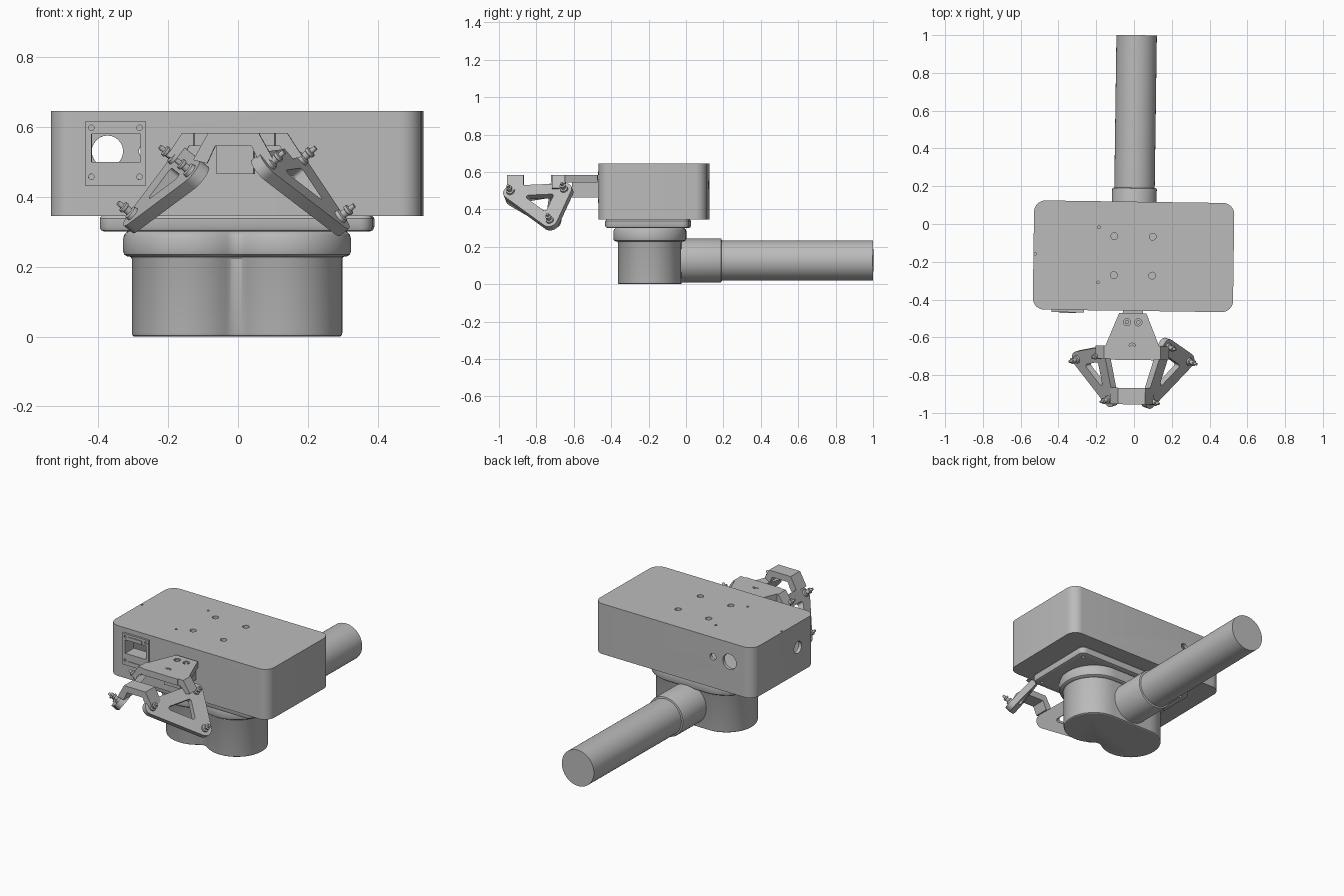
import bpy, bmesh, math
from mathutils import Vector, Matrix

if "Cube" in bpy.data.objects:
    bpy.data.objects.remove(bpy.data.objects["Cube"])

grey = bpy.data.materials.new("plain_grey")
grey.use_nodes = True
grey.diffuse_color = (0.5, 0.5, 0.5, 1)
grey.node_tree.nodes["Principled BSDF"].inputs["Base Color"].default_value = (0.5, 0.5, 0.5, 1)
parts = []


def finish(name, bm):
    bmesh.ops.recalc_face_normals(bm, faces=bm.faces[:])
    me = bpy.data.meshes.new(name)
    bm.to_mesh(me)
    bm.free()
    me.materials.append(grey)
    ob = bpy.data.objects.new(name, me)
    bpy.context.collection.objects.link(ob)
    parts.append(ob)
    return ob


def loft(name, rings, closed=False):
    """Skin a list of equal-length rings; cap the ends, or join last to first."""
    bm = bmesh.new()
    vs = [[bm.verts.new(p) for p in ring] for ring in rings]
    n = len(vs[0])
    pairs = list(zip(vs, vs[1:])) + ([(vs[-1], vs[0])] if closed else [])
    for a, b in pairs:
        for i in range(n):
            j = (i + 1) % n
            bm.faces.new((a[i], a[j], b[j], b[i]))
    if not closed:
        bm.faces.new(vs[0])
        bm.faces.new(vs[-1])
    return finish(name, bm)


def arc(cx, cy, r, a0, a1, n):
    return [(cx + r * math.cos(math.radians(a0 + (a1 - a0) * i / n)),
             cy + r * math.sin(math.radians(a0 + (a1 - a0) * i / n))) for i in range(n + 1)]


def rounded_rect(x, y0, y1, r, z):
    pts = []
    for cx, cy, a in ((x - r, y1 - r, 0), (r - x, y1 - r, 90), (r - x, y0 + r, 180), (x - r, y0 + r, 270)):
        pts += arc(cx, cy, r, a, a + 90, 8)
    return [(px, py, z) for px, py in pts]


def lathe(name, base, axis, profile, n=40):
    """Turned part: profile holds (radius, distance along axis)."""
    q = Vector(axis).to_track_quat('Z', 'Y')
    rings = [[Vector(base) + q @ Vector((x, y, d)) for x, y in arc(0, 0, r, 0, 360, n)[:-1]]
             for r, d in profile]
    return loft(name, rings)


def box(name, x0, x1, y0, y1, z0, z1):
    return loft(name, [[(x0, y0, z), (x1, y0, z), (x1, y1, z), (x0, y1, z)] for z in (z0, z1)])


def cut(ob, cutter, keep=False):
    mod = ob.modifiers.new("cut", 'BOOLEAN')
    mod.operation, mod.solver, mod.object = 'DIFFERENCE', 'EXACT', cutter
    bpy.context.view_layer.objects.active = ob
    bpy.ops.object.modifier_apply(modifier=mod.name)
    if not keep:
        parts.remove(cutter)
        bpy.data.objects.remove(cutter)


def drill(ob, base, axis, r, depth):
    cut(ob, lathe("drill", base, axis, [(r, 0), (r, depth)], 24))


# Hollow housing
housing = loft("housing", [rounded_rect(0.53, -0.46, 0.118, 0.06, z) for z in (0.345, 0.645)])
cut(housing, loft("cavity", [rounded_rect(0.51, -0.44, 0.098, 0.04, z) for z in (0.365, 0.625)]))
for x in (-0.103, 0.1):
    for y in (-0.066, -0.272):
        drill(housing, (x, y, 0.6), (0, 0, 1), 0.018, 0.1)
for x, y in ((-0.185, -0.02), (-0.187, -0.312), (-0.521, -0.165)):
    drill(housing, (x, y, 0.6), (0, 0, 1), 0.007, 0.1)
drill(housing, (-0.375, 0.05, 0.53), (0, 1, 0), 0.045, 0.1)
drill(housing, (-0.265, 0.05, 0.53), (0, 1, 0), 0.02, 0.1)
drill(housing, (-0.6, -0.3, 0.5), (1, 0, 0), 0.035, 0.12)

# Socket frame on the front
bezel = box("socket_frame", -0.43, -0.258, -0.472, -0.459, 0.43, 0.617)
sleeve = box("socket_sleeve", -0.418, -0.266, -0.461, -0.39, 0.492, 0.588)
window = box("window_cutter", -0.412, -0.272, -0.52, -0.37, 0.5, 0.58)
for ob in (housing, bezel, sleeve):
    cut(ob, window, keep=True)
parts.remove(window)
bpy.data.objects.remove(window)
for x in (-0.413, -0.275):
    for z in (0.457, 0.597):
        drill(bezel, (x, -0.48, z), (0, 1, 0), 0.008, 0.018)
for z0, z1 in ((0.435, 0.457), (0.584, 0.603)):
    box("socket_tab", -0.388, -0.3, -0.476, -0.47, z0, z1)

# Mounting plate under the housing
plate = loft("mounting_plate", [rounded_rect(0.39 - i, -0.427 + i, 0.022 - i, 0.035 - i, z)
             for i, z in ((0.014, 0.3), (0.004, 0.304), (0, 0.313), (0, 0.338), (0.006, 0.346))])
for x in (-0.35, 0.35):
    for y in (-0.385, -0.02):
        drill(plate, (x, y, 0.29), (0, 0, 1), 0.009, 0.03)


# Twin-lobed tank with a rounded collar
def lobes(r, z, cx=0.132, cy=-0.193, f=0.05):
    h = math.sqrt((r + f) ** 2 - cx ** 2)
    a = math.degrees(math.atan2(h, cx))
    right = arc(cx, cy, r, a - 180, 90, 36)
    left = [(-x, y) for x, y in reversed(right)]
    valley = arc(0, cy - h, f, 180 - a, a, 10)[1:-1]
    return [(x, y, z) for x, y in right + left + valley]


loft("twin_tank", [lobes(r, z) for r, z in (
    (0.162, 0), (0.167, 0.003), (0.169, 0.01), (0.169, 0.222), (0.172, 0.228), (0.184, 0.23),
    (0.191, 0.235), (0.194, 0.245), (0.194, 0.28), (0.19, 0.293), (0.18, 0.302))])

# Pipe with its sleeve
lathe("pipe_sleeve", (0, -0.15, 0.127), (0, 1, 0),
      [(0.118, 0), (0.118, 0.333), (0.116, 0.339), (0.106, 0.342)], 64)
lathe("pipe", (0, 0.1, 0.127), (0, 1, 0), [(0.107, 0), (0.107, 0.9)], 64)

# Bracket arm and its tapered top plate
box("bracket_arm", -0.053, 0.053, -0.61, -0.45, 0.465, 0.56)
half = [(0.072, -0.472), (0.142, -0.645), (0.115, -0.72)]
outline = half + [(-x, y) for x, y in reversed(half)]
top = loft("bracket_plate", [[(x, y, z) for x, y in outline] for z in (0.545, 0.583)])
for x, y in ((-0.03, -0.52), (0.03, -0.52), (0, -0.65)):
    drill(top, (x, y, 0.573), (0, 0, 1), 0.019, 0.02)
    lathe("bracket_screw", (x, y, 0.57), (0, 0, 1), [(0.011, 0), (0.011, 0.011)], 20)


# Bent cross straps joining the two wings
def strap(name, x_top, x_low, y0, y1, z_low):
    out = [(x_low, z_low), (x_top, 0.583)]
    inn = [(x_top - 0.02, 0.545), (x_low - 0.04, z_low - 0.01)]
    prof = out + [(-x, z) for x, z in reversed(out)] + [(-x, z) for x, z in reversed(inn)] + inn
    loft(name, [[(x, y, z) for x, z in prof] for y in (y0, y1)])


strap("rear_strap", 0.15, 0.195, -0.715, -0.645, 0.515)
strap("front_strap", 0.072, 0.115, -0.955, -0.868, 0.505)


# Triangular wings carrying stepped pins
def rounded_triangle(pts, r, n=8):
    ring = []
    for i in range(3):
        p, a, b = pts[i], pts[i - 1], pts[(i + 1) % 3]
        d0, d1 = (p - a).normalized(), (b - p).normalized()
        s = 1 if d0.cross(d1) > 0 else -1
        start, turn = math.atan2(-s * d0.x, s * d0.y), d0.angle_signed(d1)
        for k in range(n + 1):
            t = start - turn * k / n
            ring.append(p + r * Vector((math.cos(t), math.sin(t))))
    return ring


def wing(side, corners):
    f, r, c = [Vector(p) for p in corners]
    n = (r - f).cross(c - f).normalized()
    if n.z < 0:
        n = -n
    u = (r - f).normalized()
    v = n.cross(u)
    flat = [Vector(((p - f).dot(u), (p - f).dot(v))) for p in (f, r, c)]
    mid = sum(flat, Vector((0, 0))) / 3
    outer = rounded_triangle(flat, 0.042)
    inner = rounded_triangle([mid + (p - mid) * 0.42 for p in flat], 0.012)

    def place(ring, d):
        return [f + u * p.x + v * p.y + n * d for p in ring]
    loft(side + "_wing", [place(outer, -0.06), place(outer, -0.025),
                          place(inner, -0.025), place(inner, -0.06)], closed=True)
    for p in (f, r, c):
        lathe(side + "_pin", p - n * 0.03, n,
              [(0.022, 0), (0.02, 0.015), (0.012, 0.018), (0.012, 0.032), (0.016, 0.034),
               (0.016, 0.042), (0.008, 0.044), (0.007, 0.06)], 16)


wing("left", [(0.123, -0.943, 0.51), (0.209, -0.655, 0.522), (0.32, -0.73, 0.357)])
wing("right", [(-0.142, -0.937, 0.488), (-0.191, -0.703, 0.525), (-0.31, -0.727, 0.365)])

# The whole assembly sits at a slight yaw; smooth the round surfaces
for ob in parts:
    ob.data.transform(Matrix.Rotation(math.radians(-0.8), 4, 'Z'))
    bpy.ops.object.select_all(action='DESELECT')
    ob.select_set(True)
    bpy.context.view_layer.objects.active = ob
    bpy.ops.object.shade_smooth_by_angle(angle=math.radians(30))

══════════

#### WHAT IS BEING ASKED:
From the entries above, restate word for word the lines from the line containing "drill(housing, (-0.265, 0.05, 0.53), (0, 1, 0), 0.02, 0.1)" to the line containing "drill(bezel, (x, -0.48, z), (0, 1, 0), 0.008, 0.018)", both ends included, and nothing more.

#### RESPONSE:
drill(housing, (-0.265, 0.05, 0.53), (0, 1, 0), 0.02, 0.1)
drill(housing, (-0.6, -0.3, 0.5), (1, 0, 0), 0.035, 0.12)

# Socket frame on the front
bezel = box("socket_frame", -0.43, -0.258, -0.472, -0.459, 0.43, 0.617)
sleeve = box("socket_sleeve", -0.418, -0.266, -0.461, -0.39, 0.492, 0.588)
window = box("window_cutter", -0.412, -0.272, -0.52, -0.37, 0.5, 0.58)
for ob in (housing, bezel, sleeve):
    cut(ob, window, keep=True)
parts.remove(window)
bpy.data.objects.remove(window)
for x in (-0.413, -0.275):
    for z in (0.457, 0.597):
        drill(bezel, (x, -0.48, z), (0, 1, 0), 0.008, 0.018)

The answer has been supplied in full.